The ICC Board is set to discuss the Afghanistan issue, along with the ICC tournament cycle for the next eight years, on Tuesday. Asked if the ICC is contemplating setting a deadline for resumption of women’s cricket in Afghanistan, Allardice played safe.
“I think that’s a bit premature. For the moment the board is going to get an update on the situation and then think about taking any future decisions. It’s premature for me to speculate,” he said.
READ: Australia confirms postponement of Afghanistan Test
Cricket Australia recently postponed its scheduled Test against Afghanistan owing to the women’s cricket issue. Asked if the failure of women cricketers being allowed to participate in cricket would result in its men’s team being suspended, Allardice felt the ICC will not interfere in bilateral arrangements.
“Our goal is to see men and women playing cricket in Afghanistan.

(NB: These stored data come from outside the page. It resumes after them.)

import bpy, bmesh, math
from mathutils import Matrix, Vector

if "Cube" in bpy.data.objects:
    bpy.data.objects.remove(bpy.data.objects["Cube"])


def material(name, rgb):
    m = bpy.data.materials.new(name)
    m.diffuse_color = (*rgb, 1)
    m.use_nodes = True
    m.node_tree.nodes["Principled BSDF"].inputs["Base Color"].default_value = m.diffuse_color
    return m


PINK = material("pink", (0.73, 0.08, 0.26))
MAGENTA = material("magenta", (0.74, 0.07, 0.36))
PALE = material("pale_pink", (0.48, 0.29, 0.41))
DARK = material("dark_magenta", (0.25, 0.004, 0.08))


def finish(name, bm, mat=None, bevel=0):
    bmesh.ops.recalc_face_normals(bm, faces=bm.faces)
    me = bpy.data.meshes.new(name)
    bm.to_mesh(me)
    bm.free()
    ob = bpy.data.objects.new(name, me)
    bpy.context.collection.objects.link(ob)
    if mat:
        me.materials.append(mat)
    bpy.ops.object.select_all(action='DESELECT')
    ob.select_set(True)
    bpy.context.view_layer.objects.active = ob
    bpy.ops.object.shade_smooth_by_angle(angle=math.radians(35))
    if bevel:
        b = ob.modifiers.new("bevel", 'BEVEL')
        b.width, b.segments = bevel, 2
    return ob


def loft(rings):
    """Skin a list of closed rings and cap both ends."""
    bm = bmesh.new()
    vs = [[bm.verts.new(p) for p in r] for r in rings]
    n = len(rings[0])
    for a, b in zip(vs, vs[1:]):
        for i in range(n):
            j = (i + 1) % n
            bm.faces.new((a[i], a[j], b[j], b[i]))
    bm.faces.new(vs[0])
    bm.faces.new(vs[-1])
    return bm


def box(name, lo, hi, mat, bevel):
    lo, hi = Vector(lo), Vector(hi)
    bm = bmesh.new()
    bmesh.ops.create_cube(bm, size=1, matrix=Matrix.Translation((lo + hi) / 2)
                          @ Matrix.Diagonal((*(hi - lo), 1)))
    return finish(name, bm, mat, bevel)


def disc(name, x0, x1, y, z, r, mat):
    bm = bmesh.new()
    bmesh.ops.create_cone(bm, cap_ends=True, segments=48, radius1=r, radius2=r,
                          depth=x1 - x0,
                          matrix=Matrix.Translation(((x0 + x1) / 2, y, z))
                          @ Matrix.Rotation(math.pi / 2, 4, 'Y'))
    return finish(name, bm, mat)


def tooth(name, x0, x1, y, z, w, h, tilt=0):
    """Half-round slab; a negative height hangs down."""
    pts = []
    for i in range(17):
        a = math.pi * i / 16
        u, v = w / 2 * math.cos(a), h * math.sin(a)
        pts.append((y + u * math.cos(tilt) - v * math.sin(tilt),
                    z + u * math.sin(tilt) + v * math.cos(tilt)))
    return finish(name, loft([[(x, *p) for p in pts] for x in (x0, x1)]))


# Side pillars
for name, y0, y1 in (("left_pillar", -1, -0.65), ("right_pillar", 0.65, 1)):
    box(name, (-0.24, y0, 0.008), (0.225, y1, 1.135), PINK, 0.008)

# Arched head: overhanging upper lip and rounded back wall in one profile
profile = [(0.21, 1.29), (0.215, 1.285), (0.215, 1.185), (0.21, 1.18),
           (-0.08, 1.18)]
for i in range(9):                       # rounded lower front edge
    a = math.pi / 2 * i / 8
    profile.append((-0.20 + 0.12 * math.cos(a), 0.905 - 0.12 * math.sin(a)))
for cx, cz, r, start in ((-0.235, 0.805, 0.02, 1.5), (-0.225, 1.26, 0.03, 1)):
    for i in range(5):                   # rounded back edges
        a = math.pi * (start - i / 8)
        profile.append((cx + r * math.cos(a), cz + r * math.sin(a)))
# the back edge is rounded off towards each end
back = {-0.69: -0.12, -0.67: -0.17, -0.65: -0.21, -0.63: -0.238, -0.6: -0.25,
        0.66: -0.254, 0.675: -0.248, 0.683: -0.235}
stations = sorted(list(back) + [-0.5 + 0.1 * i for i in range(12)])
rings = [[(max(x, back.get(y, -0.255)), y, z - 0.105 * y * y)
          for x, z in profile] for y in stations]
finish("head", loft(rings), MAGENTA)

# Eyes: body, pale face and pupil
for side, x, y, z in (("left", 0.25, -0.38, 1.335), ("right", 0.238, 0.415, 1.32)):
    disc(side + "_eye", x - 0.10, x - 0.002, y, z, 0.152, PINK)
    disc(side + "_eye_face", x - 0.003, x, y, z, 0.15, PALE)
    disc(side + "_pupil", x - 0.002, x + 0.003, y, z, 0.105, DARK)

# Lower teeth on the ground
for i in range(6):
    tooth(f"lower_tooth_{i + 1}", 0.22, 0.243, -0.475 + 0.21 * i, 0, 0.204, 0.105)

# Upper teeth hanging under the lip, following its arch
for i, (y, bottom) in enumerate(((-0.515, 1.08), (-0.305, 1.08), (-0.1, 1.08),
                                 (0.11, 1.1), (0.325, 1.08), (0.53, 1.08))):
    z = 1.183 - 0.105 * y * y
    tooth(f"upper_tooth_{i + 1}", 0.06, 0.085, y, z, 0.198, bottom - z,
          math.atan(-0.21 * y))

Our view is that the best way to achieve that is to stay closely connected with the cricket board and try to influence [things] through the cricket board,” Allardice said.
“They are on a steady trajectory of development there and we would like to see that continue. How other members react with their bilateral arrangements with Afghanistan is up to them. We will be working through their situation at our board level and with their board as well. They are the agent for developing cricket in their country.”
Allardice reiterated cricket’s importance to drive change in Afghanistan. “Afghanistan is our member and they are going through some change at the moment. We are just trying to liaise with them ensure that cricket is being governed and the board is governed appropriately and in accordance with their constitution,” he said.
“The second is that their cricket is continuing to function. We have supported them and the team has performed at this event. You have seen their players in a number of event now. In terms of how our board will consider the situation in Afghanistan at its meeting next week, they will get a report on how things are travelling. They are going through a lot of change within the country and in terms of the relationship of the cricket board with the new regime.”